- Requirement
Find the string "square" in the records. Copy every line it appears in.

Excerpts from a dataset
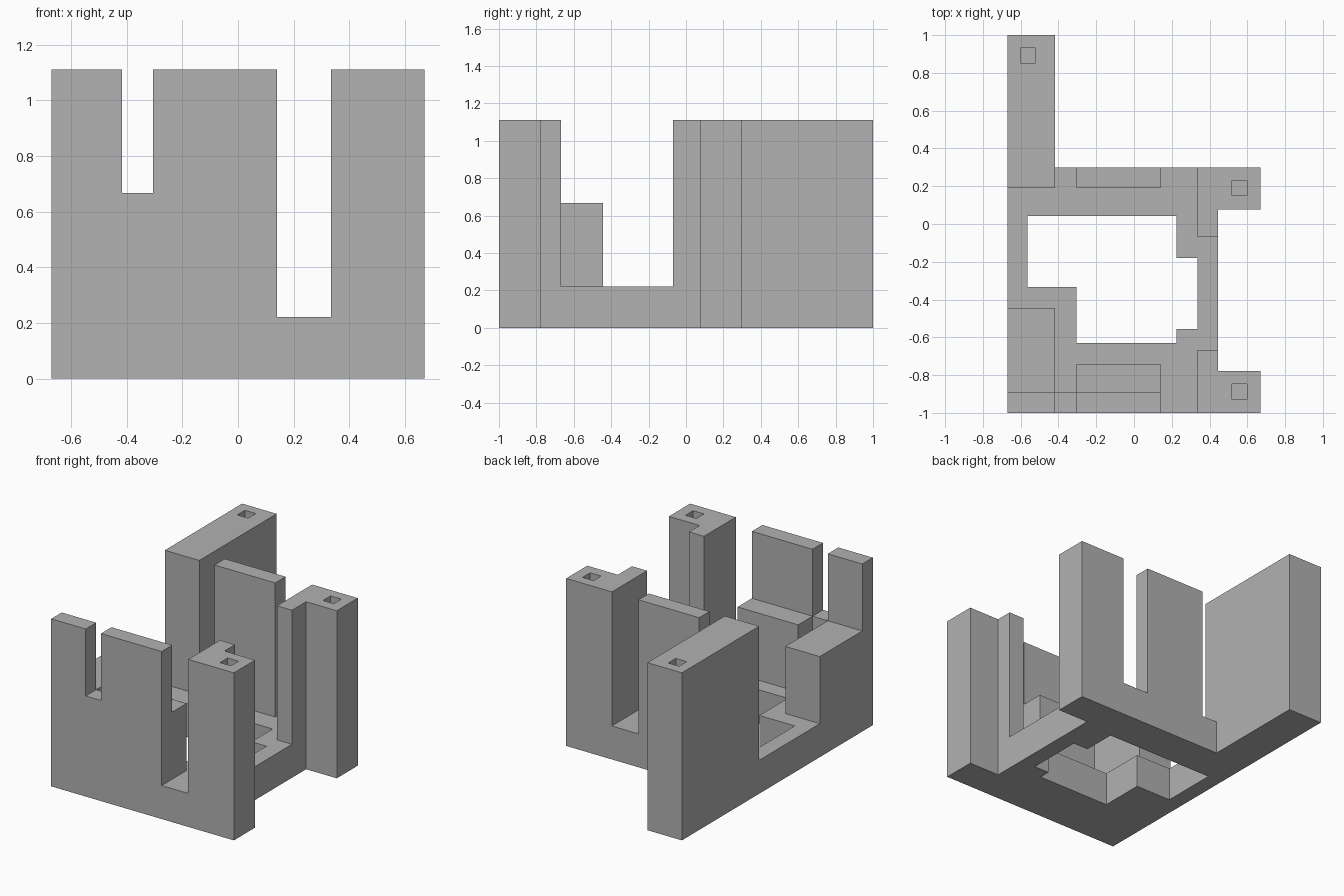
import bpy
import bmesh

if "Cube" in bpy.data.objects:
    bpy.data.objects.remove(bpy.data.objects["Cube"], do_unlink=True)

# One plain grey for the whole building
grey = bpy.data.materials.new("plain grey")
grey.use_nodes = True
colour = (0.445, 0.445, 0.445, 1)
grey.diffuse_color = colour
grey.node_tree.nodes["Principled BSDF"].inputs["Base Color"].default_value = colour

FLOOR, LEDGE, TOP = 0.222, 0.667, 1.111
SOCKET_SIZE, SOCKET_DEPTH = 0.08, 0.1


def rect(x0, x1, y0, y1):
    return [(x0, y0), (x1, y0), (x1, y1), (x0, y1)]


def prism(name, outline, z0, z1, hole=None):
    """Extrude a plan outline, with an optional hole, between two heights."""
    bm = bmesh.new()
    edges = []
    for loop in [outline] + ([hole] if hole else []):
        verts = [bm.verts.new((x, y, z0)) for x, y in loop]
        if hole:
            edges += [bm.edges.new((verts[i - 1], verts[i])) for i in range(len(verts))]
        else:
            bm.faces.new(verts)
    if hole:
        bmesh.ops.triangle_fill(bm, edges=edges, use_beauty=True)
    grown = bmesh.ops.extrude_face_region(bm, geom=bm.faces[:], use_keep_orig=True)
    top = [g for g in grown["geom"] if isinstance(g, bmesh.types.BMVert)]
    bmesh.ops.translate(bm, verts=top, vec=(0, 0, z1 - z0))
    bmesh.ops.recalc_face_normals(bm, faces=bm.faces[:])
    mesh = bpy.data.meshes.new(name)
    bm.to_mesh(mesh)
    bm.free()
    mesh.materials.append(grey)
    obj = bpy.data.objects.new(name, mesh)
    bpy.context.collection.objects.link(obj)
    return obj


def cut_socket(post, x, y):
    """Sink a small square socket into the top of a post."""
    h = SOCKET_SIZE / 2
    cutter = prism(post.name + "_socket_cutter", rect(x - h, x + h, y - h, y + h),
                   TOP - SOCKET_DEPTH, TOP + 0.1)
    cutter.hide_render = True
    mod = post.modifiers.new("socket", "BOOLEAN")
    mod.operation = "DIFFERENCE"
    mod.solver = "EXACT"
    mod.object = cutter
    bpy.context.view_layer.objects.active = post
    bpy.ops.object.modifier_apply(modifier=mod.name)
    bpy.data.objects.remove(cutter, do_unlink=True)


# Floor slab with the stepped opening
slab = [(-0.67, -1), (0.67, -1), (0.67, -0.778), (0.445, -0.778), (0.445, 0.078),
        (0.67, 0.078), (0.67, 0.298), (-0.417, 0.298), (-0.417, 1), (-0.67, 1)]
opening = [(-0.565, 0.042), (-0.565, -0.333), (-0.305, -0.333), (-0.305, -0.63),
           (0.225, -0.63), (0.225, -0.555), (0.335, -0.555), (0.335, -0.18),
           (0.225, -0.18), (0.225, 0.042)]
prism("floor_slab", slab, 0, FLOOR, opening)

# Front wall with its notch, and the matching back panel
prism("front_corner_wall", rect(-0.67, -0.417, -1, -0.89), FLOOR, TOP)
prism("front_notch_sill", rect(-0.417, -0.305, -1, -0.89), FLOOR, LEDGE)
prism("front_panel", rect(-0.305, 0.14, -1, -0.89), FLOOR, TOP)
prism("back_panel", rect(-0.305, 0.14, 0.19, 0.298), FLOOR, TOP)

# Low blocks behind the front wall
prism("corner_block", rect(-0.67, -0.417, -0.89, -0.445), FLOOR, LEDGE)
prism("panel_block", rect(-0.305, 0.14, -0.89, -0.74), FLOOR, LEDGE)

# Long side wall and the two L-shaped posts, each with a socket on top
long_wall = prism("long_wall", rect(-0.67, -0.417, 0.19, 1), FLOOR, TOP)
front_post = prism("front_post", [(0.335, -1), (0.67, -1), (0.67, -0.778), (0.445, -0.778),
                                  (0.445, -0.667), (0.335, -0.667)], FLOOR, TOP)
back_post = prism("back_post", [(0.335, -0.07), (0.445, -0.07), (0.445, 0.078),
                                (0.67, 0.078), (0.67, 0.298), (0.335, 0.298)], FLOOR, TOP)
cut_socket(long_wall, -0.562, 0.892)
cut_socket(front_post, 0.558, -0.888)
cut_socket(back_post, 0.558, 0.19)
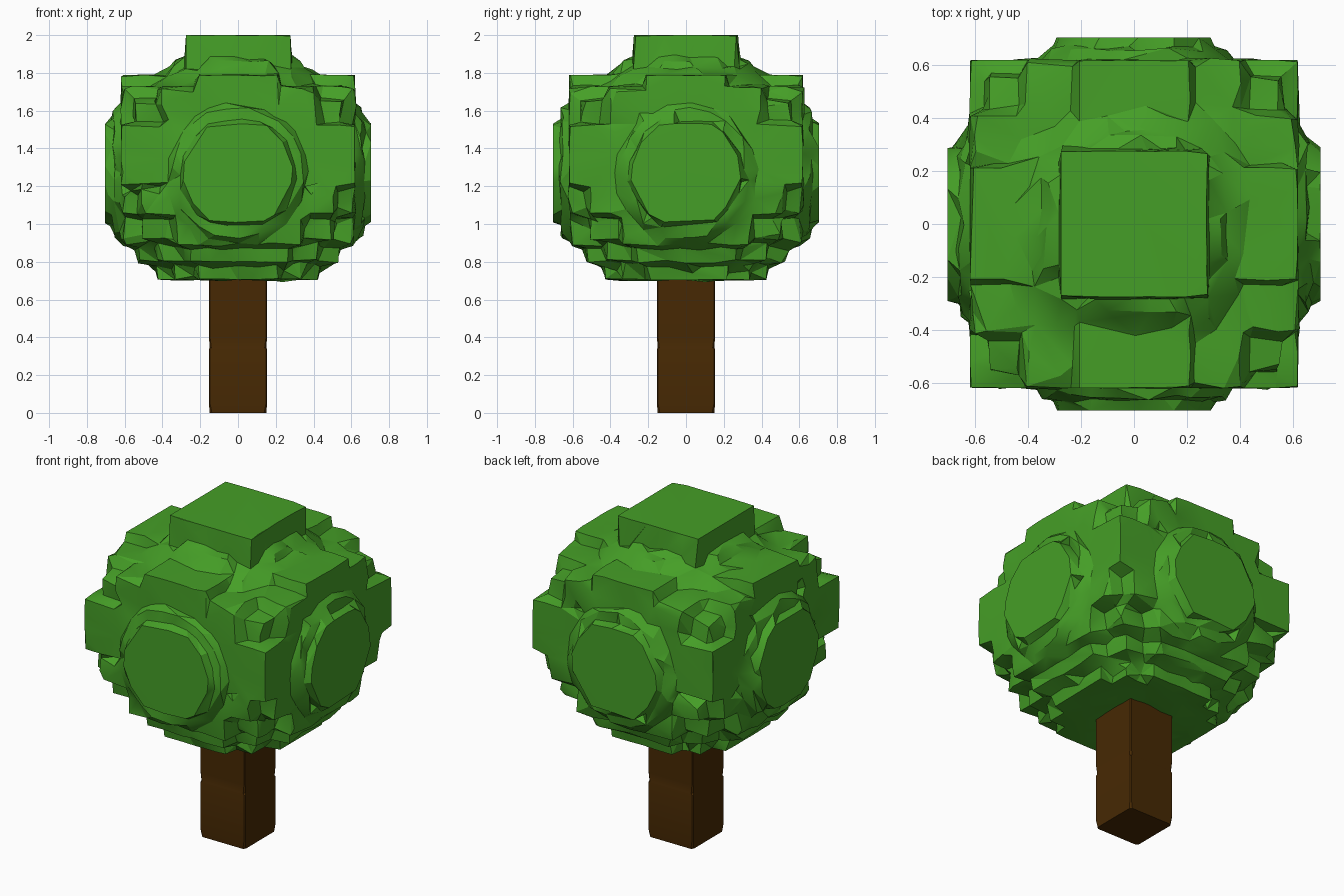
import bpy, bmesh, math
from mathutils import Vector, noise

if "Cube" in bpy.data.objects:
    bpy.data.objects.remove(bpy.data.objects["Cube"])


def material(name, rgb):
    m = bpy.data.materials.new(name)
    m.diffuse_color = (*rgb, 1)
    m.use_nodes = True
    m.node_tree.nodes["Principled BSDF"].inputs["Base Color"].default_value = m.diffuse_color
    return m


def finish(bm, name, mat, angle):
    me = bpy.data.meshes.new(name)
    bm.to_mesh(me)
    bm.free()
    ob = bpy.data.objects.new(name, me)
    bpy.context.collection.objects.link(ob)
    me.materials.append(mat)
    bpy.ops.object.select_all(action='DESELECT')
    ob.select_set(True)
    bpy.context.view_layer.objects.active = ob
    bpy.ops.object.shade_smooth_by_angle(angle=math.radians(angle))
    return ob


leaf_green = material("leaf green", (0.06, 0.345, 0.02))
bark_brown = material("bark brown", (0.063, 0.022, 0.001))

# Canopy: stepped chunks around one centre, as (half x, half y, up, down)
CENTRE = Vector((0, 0, 1.27))
ROUND, ROOF, FLOOR = 0.675, 0.55, 0.565
flat = [
    (0.28, 0.28, 0.73, 0.1),    # crown
    (0.62, 0.22, 0.52, 0.1),    # upper cross
    (0.62, 0.62, 0.26, 0.07),   # corner ring
    (0.43, 0.22, 0.2, 0.565),   # underside
    (0.34, 0.34, 0.2, 0.565),
]
rough = [
    (0.34, 0.18, 0.60, 0.1),
    (0.62, 0.42, 0.46, 0.1),
    (0.56, 0.56, 0.39, 0.1),
    (0.62, 0.52, 0.2, 0.23),
    (0.61, 0.34, 0.2, 0.39),
    (0.51, 0.51, 0.2, 0.36),
    (0.53, 0.28, 0.2, 0.48),
    (0.43, 0.43, 0.2, 0.47),
]
flat += [(b, a, u, d) for a, b, u, d in flat if a != b]
rough += [(b, a, u, d) for a, b, u, d in rough if a != b]
# Round side pads, as (axis, distance, radius)
flat += [(axis, 0.705, 0.295) for axis in (0, 1)]
rough += [(axis, 0.66, 0.36) for axis in (0, 1)]


def reach(d, c):
    """Distance along d at which a ray leaves chunk c (None is the round core)."""
    if c is None:
        return min(ROUND, (ROOF if d.z > 0 else FLOOR) / max(abs(d.z), 1e-6))
    if len(c) == 3:
        axis, dist, rad = c
        side = math.hypot(d[1 - axis], d.z)
        return min(dist / max(abs(d[axis]), 1e-6), rad / max(side, 1e-6),
                   0.27 / max(abs(d.z), 1e-6) if dist > 0.69 else 9)
    vert = c[2] if d.z > 0 else c[3]
    return min(h / max(abs(v), 1e-6) for h, v in zip((c[0], c[1], vert), d))


bm = bmesh.new()
bmesh.ops.create_icosphere(bm, subdivisions=6, radius=1)
loose = []
for v in bm.verts:
    d = v.co.normalized()
    # wobble only the choice of chunk, so the pads stay flat and edges turn ragged
    wobble = (d + noise.noise_vector(d * 8) * 0.05).normalized()
    best = max([None] + flat + rough, key=lambda c: reach(wobble, c))
    v.co = CENTRE + d * min(reach(d, best), 0.9)
    if best not in flat:
        loose.append(v)
# soften the leafy stretches between the flat pads, then roughen them
for _ in range(2):
    bmesh.ops.smooth_vert(bm, verts=loose, factor=0.5,
                          use_axis_x=True, use_axis_y=True, use_axis_z=True)
for v in loose:
    v.co += (v.co - CENTRE) * noise.noise(v.co * 11) * 0.025
canopy = finish(bm, "canopy", leaf_green, 25)
dec = canopy.modifiers.new("facets", 'DECIMATE')
dec.ratio = 0.085
bpy.ops.object.modifier_apply(modifier=dec.name)
bpy.ops.object.shade_smooth_by_angle(angle=math.radians(25))

# Trunk: square post with a slight notch and chipped bottom corners
bm = bmesh.new()
rings = []
for z, h, chip in ((0, 0.150, 0.012), (0.05, 0.154, 0.006), (0.335, 0.154, 0.005),
                   (0.345, 0.151, 0.010), (0.40, 0.153, 0.005), (0.72, 0.153, 0.005)):
    ring = []
    for sx, sy in ((1, -1), (1, 1), (-1, 1), (-1, -1)):
        a, b = (sx * h, sy * (h - chip)), (sx * (h - chip), sy * h)
        for p in ((a, b) if sx * sy > 0 else (b, a)):
            ring.append(bm.verts.new((*p, z)))
    rings.append(ring)
for lo, hi in zip(rings, rings[1:]):
    for i in range(8):
        j = (i + 1) % 8
        bm.faces.new((lo[i], lo[j], hi[j], hi[i]))
bm.faces.new(rings[0][::-1])
bm.faces.new(rings[-1])
bmesh.ops.recalc_face_normals(bm, faces=bm.faces)
finish(bm, "trunk", bark_brown, 25)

- Response area
    """Sink a small square socket into the top of a post."""
# Trunk: square post with a slight notch and chipped bottom corners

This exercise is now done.